We model αj and αi(j) as random effects within a Bayesian framework. We assume standard normal priors for αj and αi(j) but allow for separate prior variances for αi(j) for each gene j. We begin by assuming an inverse gamma prior for the variances. Specifically, we choose αj~N(0,σ2 ) with hyper-parameters σ2~InvGamma( ϵ,ϵ) and ϵ~Uniform(δ,c), where δ is a small positive constant and c is a large positive constant to induce a diffuse prior. For the sub-region parameters, we use a similar structure but with a separate variance for each gene, i.e., we choose αi(j)~N(0,σj2 ) with hyper-parameters σj2~InvGamma( ϵjj) and ϵj~Uniform(δ,c). Note that by allowing for a gene-level variance, the αijs can be shrunken back to the gene level intolerance when there are no large differences between sub-region or when data is sparse. This will decrease the variability of the αi(j)s, leading to more stable intolerance estimation.

To improve the ergodicity, αi(j) was set to zero for genes with 2 or fewer sub-regions, this is effectively just collapsing genes with only 2 sub-regions eliminating any inflated within versus across chain variance. Further, it is known that the hierarchical model can be augmented, sometimes referred to as noncentral4–6 or ancillary augmentation7, and similar methods are known to improve performance.8,9 So, we introduced an additional hyper parameter v~N(0,1) for α*ij=vσj to reduce autocorrelation.

yij = μ+αj + α*i(j) + β1xij + e0ij,

By introducing an auxiliary hyper parameter, the conditional variance structure is maintained while decoupling the random variables we wish to make inference on, Var(αij│σj2 )=Var( α*i(j)│v,σj2 ). The final score that is used for the analysis is the posterior mode of the combined genic and sub-region terms. The hierarchical model allows information to be shared across sub-regions, stabilizing intolerance estimates. A burn in of 1,000 with an additional 10,000 steps across 5 chains was run for both domains and exons.

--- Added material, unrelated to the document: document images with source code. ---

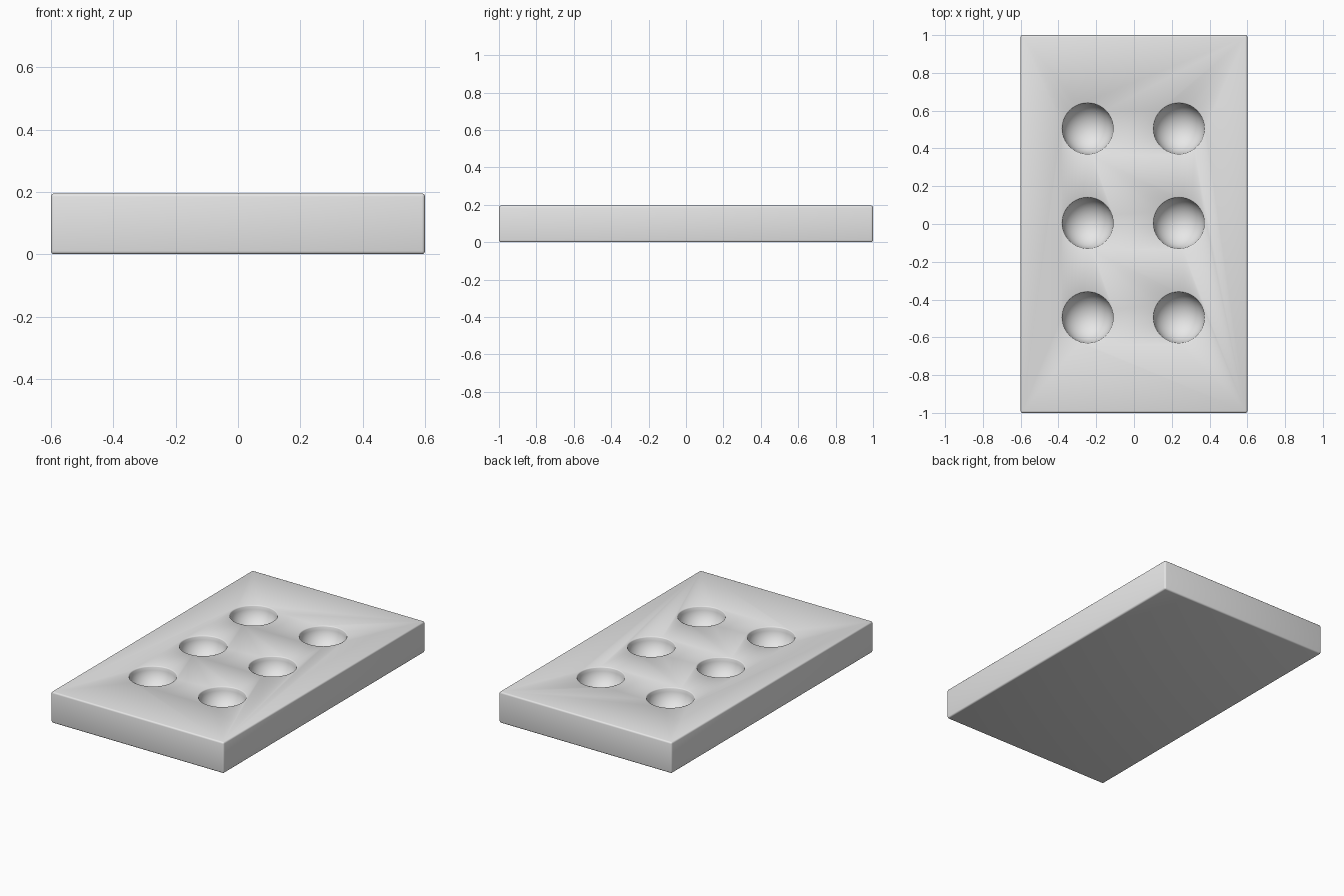
import bpy, bmesh, math

if "Cube" in bpy.data.objects:
    bpy.data.objects.remove(bpy.data.objects["Cube"])

TOP = 0.195
R, DEPTH = 0.135, 0.125

mat = bpy.data.materials.new("light_grey")
mat.diffuse_color = (0.8, 0.8, 0.8, 1)
mat.use_nodes = True
mat.node_tree.nodes["Principled BSDF"].inputs["Base Color"].default_value = mat.diffuse_color

# Slab with softly rounded edges
bpy.ops.mesh.primitive_cube_add(size=1, location=(0, 0, TOP / 2))
slab = bpy.context.object
slab.name = "tray_slab"
slab.scale = (1.2, 2.0, TOP)
bpy.ops.object.transform_apply(location=True, scale=True)
slab.data.materials.append(mat)
bev = slab.modifiers.new("edges", 'BEVEL')
bev.width = 0.01
bev.segments = 3

# Bowl cutters: half ellipsoid turned round z, with a small flare at the rim
profile = [(R * math.sin(a), -DEPTH * math.cos(a) - 0.006)
           for a in [math.pi / 2 * i / 10 for i in range(11)]]
profile += [(R + 0.002, -0.002), (R + 0.006, 0.0), (R + 0.006, 0.05)]
SEG = 40

bm = bmesh.new()
for cx in (-0.245, 0.238):
    for cy in (-0.495, 0.005, 0.505):
        rings = []
        for r, z in profile[1:]:
            rings.append([bm.verts.new((cx + r * math.cos(2 * math.pi * k / SEG),
                                        cy + r * math.sin(2 * math.pi * k / SEG),
                                        TOP + z + 0.0002)) for k in range(SEG)])
        pole = bm.verts.new((cx, cy, TOP + profile[0][1]))
        for k in range(SEG):
            n = (k + 1) % SEG
            bm.faces.new((pole, rings[0][n], rings[0][k]))
            for lo, hi in zip(rings, rings[1:]):
                bm.faces.new((lo[k], lo[n], hi[n], hi[k]))
        bm.faces.new(rings[-1])
bmesh.ops.recalc_face_normals(bm, faces=bm.faces)
me = bpy.data.meshes.new("bowl_cutters")
bm.to_mesh(me)
bm.free()
me.materials.append(mat)
cutter = bpy.data.objects.new("bowl_cutters", me)
bpy.context.collection.objects.link(cutter)
cutter.hide_render = True

# Carve the six bowls
cut = slab.modifiers.new("bowls", 'BOOLEAN')
cut.operation = 'DIFFERENCE'
cut.solver = 'EXACT'
cut.object = cutter
bpy.context.view_layer.objects.active = slab
for name in ("edges", "bowls"):
    bpy.ops.object.modifier_apply(modifier=name)
bpy.data.objects.remove(cutter)

bpy.ops.object.select_all(action='DESELECT')
slab.select_set(True)
bpy.ops.object.shade_smooth_by_angle(angle=math.radians(40))
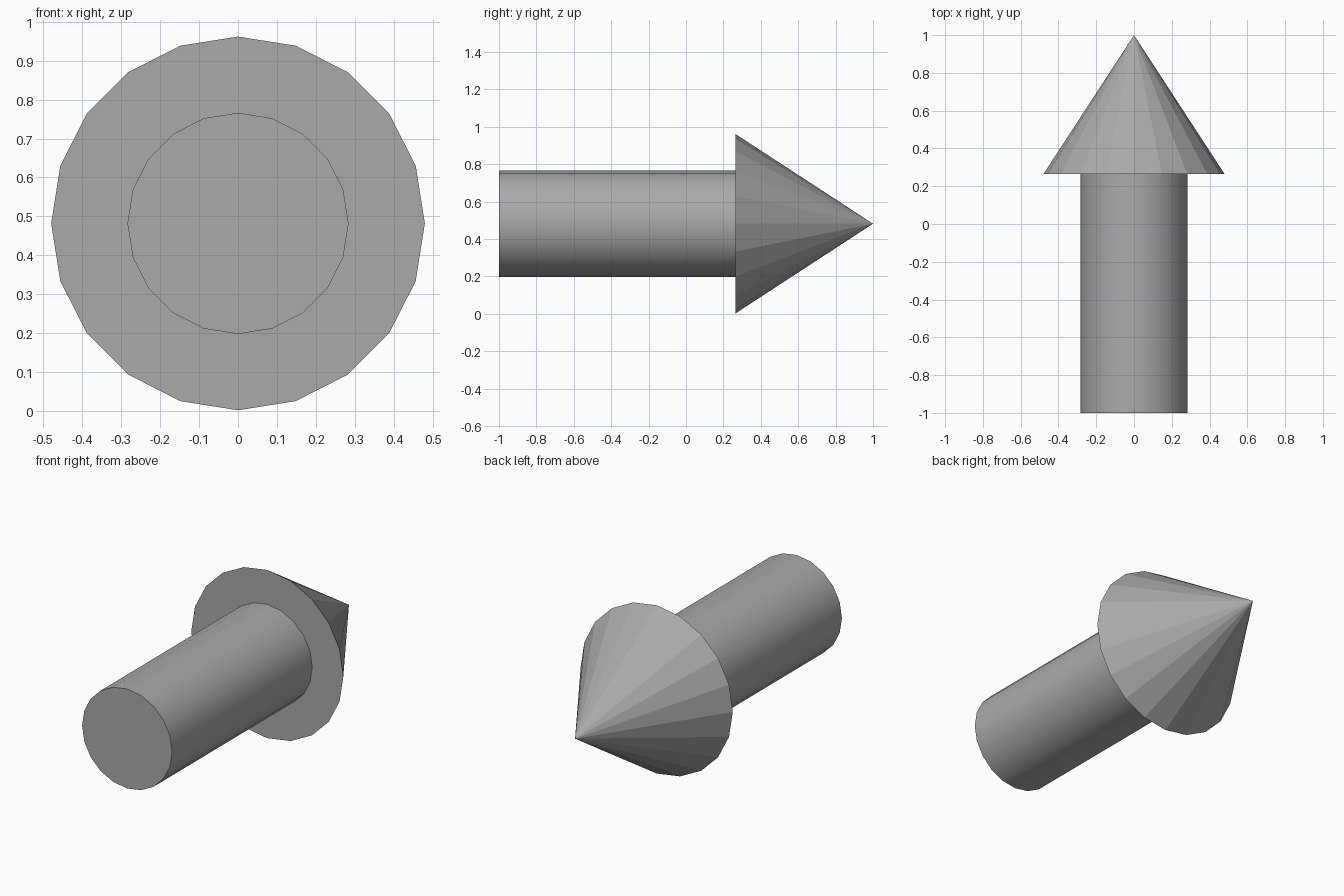
import bpy
import math

cube = bpy.data.objects.get("Cube")
if cube:
    bpy.data.objects.remove(cube, do_unlink=True)

SIDES = 20
AXIS_Z = 0.482
HEAD_BASE = 0.264

# Single grey colour
grey = bpy.data.materials.new("grey")
grey.use_nodes = True
colour = (0.4, 0.4, 0.4, 1)
grey.diffuse_color = colour
grey.node_tree.nodes["Principled BSDF"].inputs["Base Color"].default_value = colour


def along_y(name, r_front, r_back, y0, y1):
    """Round part whose axis runs from y0 to y1, with a corner at the top."""
    bpy.ops.mesh.primitive_cone_add(
        vertices=SIDES, radius1=r_front, radius2=r_back, depth=y1 - y0,
        location=(0, (y0 + y1) / 2, AXIS_Z), rotation=(-math.pi / 2, 0, 0))
    part = bpy.context.object
    part.name = name
    part.data.materials.append(grey)
    return part


# Smooth round shaft
along_y("shaft", 0.284, 0.284, -1, HEAD_BASE)
bpy.ops.object.shade_smooth_by_angle(angle=math.radians(30))

# Faceted pointed head
along_y("arrow_head", 0.48, 0, HEAD_BASE, 1)
bpy.ops.object.shade_flat()
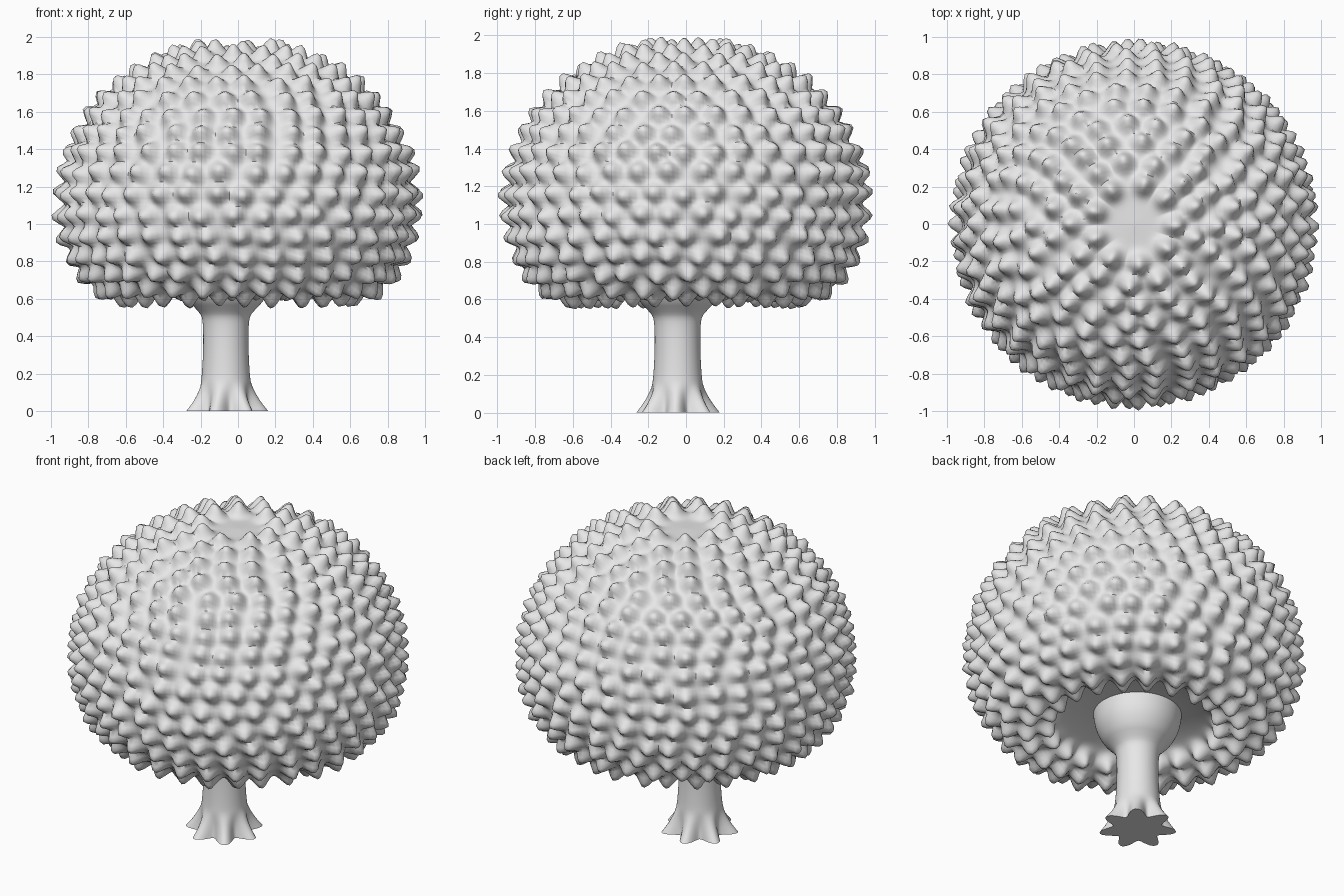
import bpy
import bmesh
import math
import random
from mathutils import Vector
from mathutils.kdtree import KDTree

if "Cube" in bpy.data.objects:
    bpy.data.objects.remove(bpy.data.objects["Cube"])

random.seed(4)
TAU = 2 * math.pi

grey = bpy.data.materials.new("plain_grey")
grey.diffuse_color = (0.8, 0.8, 0.8, 1)
grey.use_nodes = True
grey.node_tree.nodes["Principled BSDF"].inputs["Base Color"].default_value = grey.diffuse_color


def resample(points, step):
    """Smooth curve through the (r, z) points, cut at an even spacing."""
    p = [Vector(q) for q in points]
    p = [2 * p[0] - p[1]] + p + [2 * p[-1] - p[-2]]
    dense = []
    for i in range(1, len(p) - 2):
        a, b, c, d = p[i - 1:i + 3]
        for k in range(40):
            t = k / 40
            dense.append(0.5 * (2 * b + (c - a) * t + (2 * a - 5 * b + 4 * c - d) * t * t
                                + (3 * b - a - 3 * c + d) * t ** 3))
    dense.append(p[-2])
    out, run = [dense[0]], 0.0
    for a, b in zip(dense, dense[1:]):
        run += (b - a).length
        if run >= step:
            out.append(b)
            run = 0.0
    if (out[-1] - dense[-1]).length > 1e-4:
        out.append(dense[-1])
    return out


def lathe(name, profile, segments, place, location=(0, 0, 0)):
    """Turn a profile into rings; place(i, angle) gives each point."""
    bm = bmesh.new()
    rings = []
    for i, q in enumerate(profile):
        if abs(q[0]) < 1e-4:
            rings.append([bm.verts.new(place(i, 0))] * segments)
        else:
            rings.append([bm.verts.new(place(i, TAU * s / segments)) for s in range(segments)])
    for lo, hi in zip(rings, rings[1:]):
        for s in range(segments):
            t = (s + 1) % segments
            corners = list(dict.fromkeys([lo[s], lo[t], hi[t], hi[s]]))
            bm.faces.new(corners)
    bmesh.ops.recalc_face_normals(bm, faces=bm.faces)
    mesh = bpy.data.meshes.new(name)
    bm.to_mesh(mesh)
    bm.free()
    mesh.materials.append(grey)
    obj = bpy.data.objects.new(name, mesh)
    obj.location = location
    bpy.context.collection.objects.link(obj)
    bpy.ops.object.select_all(action='DESELECT')
    obj.select_set(True)
    bpy.context.view_layer.objects.active = obj
    bpy.ops.object.shade_smooth_by_angle(angle=math.radians(60))
    return obj


def spin(r, z, a):
    return Vector((r * math.cos(a), r * math.sin(a), z))


# Leafy crown: domed outside, dimpled top, hollow underside
outline = [(0, 1.915), (0.12, 1.91), (0.22, 1.91), (0.36, 1.87), (0.55, 1.775),
           (0.71, 1.64), (0.83, 1.46), (0.895, 1.29), (0.915, 1.12), (0.90, 0.95),
           (0.84, 0.80), (0.75, 0.69), (0.64, 0.635), (0.53, 0.655), (0.41, 0.72),
           (0.22, 0.76), (0, 0.76)]
crown = resample(outline, 0.018)

# Staggered rows of knob centres over the crown
centres = []
for row, q in enumerate(resample(outline, 0.108)):
    under = q[1] < 0.8 and q[0] < 0.5
    if q[0] < 0.18 or under:
        continue
    count = max(9, round(TAU * q[0] / 0.155))
    for k in range(count):
        a = TAU * (k + 0.5 * (row % 2) + random.uniform(-0.12, 0.12)) / count
        centres.append(spin(q[0], q[1] + random.uniform(-0.012, 0.012), a))
tree = KDTree(len(centres))
for i, c in enumerate(centres):
    tree.insert(c, i)
tree.balance()
heights = [random.uniform(0.072, 0.088) for c in centres]


def crown_point(i, a):
    q = crown[i]
    base = spin(q[0], q[1], a)
    t = crown[min(i + 1, len(crown) - 1)] - crown[max(i - 1, 0)]
    normal = spin(-t[1], t[0], a).normalized()
    _, k, d = tree.find(base)
    return base + normal * heights[k] * math.exp(-(d / 0.047) ** 2)


lathe("leafy_crown", crown, 260, crown_point)

# Trunk: lobed root flare, slim stem, trumpet-shaped top
trunk = [Vector((0, 0))] + resample(
    [(0.185, 0), (0.162, 0.05), (0.143, 0.11), (0.129, 0.19), (0.121, 0.35),
     (0.126, 0.49), (0.155, 0.54), (0.20, 0.59), (0.24, 0.67), (0.26, 0.78)], 0.02)


def trunk_point(i, a):
    r, z = trunk[i]
    if r > 0:
        r += 0.042 * max(0, 1 - z / 0.16) ** 1.3 * math.cos(7 * a + 0.4)
    return spin(r, z, a)


lathe("trunk", trunk, 84, trunk_point, (-0.065, -0.045, 0))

For more details please see our article: Improved pathogenic variant localization via a hierarchical model of sub-regional intolerance


If you find the information or resources from this website useful in your research please cite our paper.

Hayeck, T. J., Stong, N., Wolock, C. J., Copeland, B., Kamalakaran, S., Goldstein, D. B., & Allen, A. S. (2019). Improved pathogenic variant localization via a hierarchical model of sub-regional intolerance. The American Journal of Human Genetics, 104(2), 299-309.


  1. Hayeck, T. J. et al. Improved Pathogenic Variant Localization via a Hierarchical Model of Sub-regional Intolerance. Am. J. Hum. Genet. 1–11 (2019). doi:10.1016/j.ajhg.2018.12.020
  2. Marchler-Bauer, A. et al. CDD: Conserved domains and protein three-dimensional structure. Nucleic Acids Res. 41, 348–352 (2013).
  3. ... add the rest in XXX
  4. Gussow, A. B., Petrovski, S., Wang, Q., Allen, A. S. & Goldstein, D. B. The intolerance to functional genetic variation of protein domains predicts the localization of pathogenic mutations within genes. Genome Biol. 17, 9 (2016).
  5. Papaspiliopoulos, O. & Roberts, G. O. Non-Centered Parameterisations for Hierarchical Models and Data Augmentation. Bayesian Stat. 7, 307–326 (2003).
  6. Papaspiliopoulos, O. & Roberts, G. Stability of the Gibbs sampler for Bayesian hierarchical models. Ann. Stat. 36, 95–117 (2008).
  7. Betancourt, M. A General Metric for Riemannian Manifold Hamiltonian Monte Carlo. 327–334 (2013).
  8. Yu, Y. & Meng, X.-L. To Center or Not to Center: That Is Not the Question—An Ancillarity–Sufficiency Interweaving Strategy (ASIS) for Boosting MCMC Efficiency. J. Comput. Graph. Stat. 20, 531–570 (2011).
  9. Duan, L. L., Johndrow, J. E. & Dunson, D. B. Scaling up Data Augmentation MCMC via Calibration. (2017).
  10. Liu, J. S. The collapsed Gibbs sampler with applications to a gene regulation problem. J. Amer. Stat. Assoc 89, 958–966 (1994).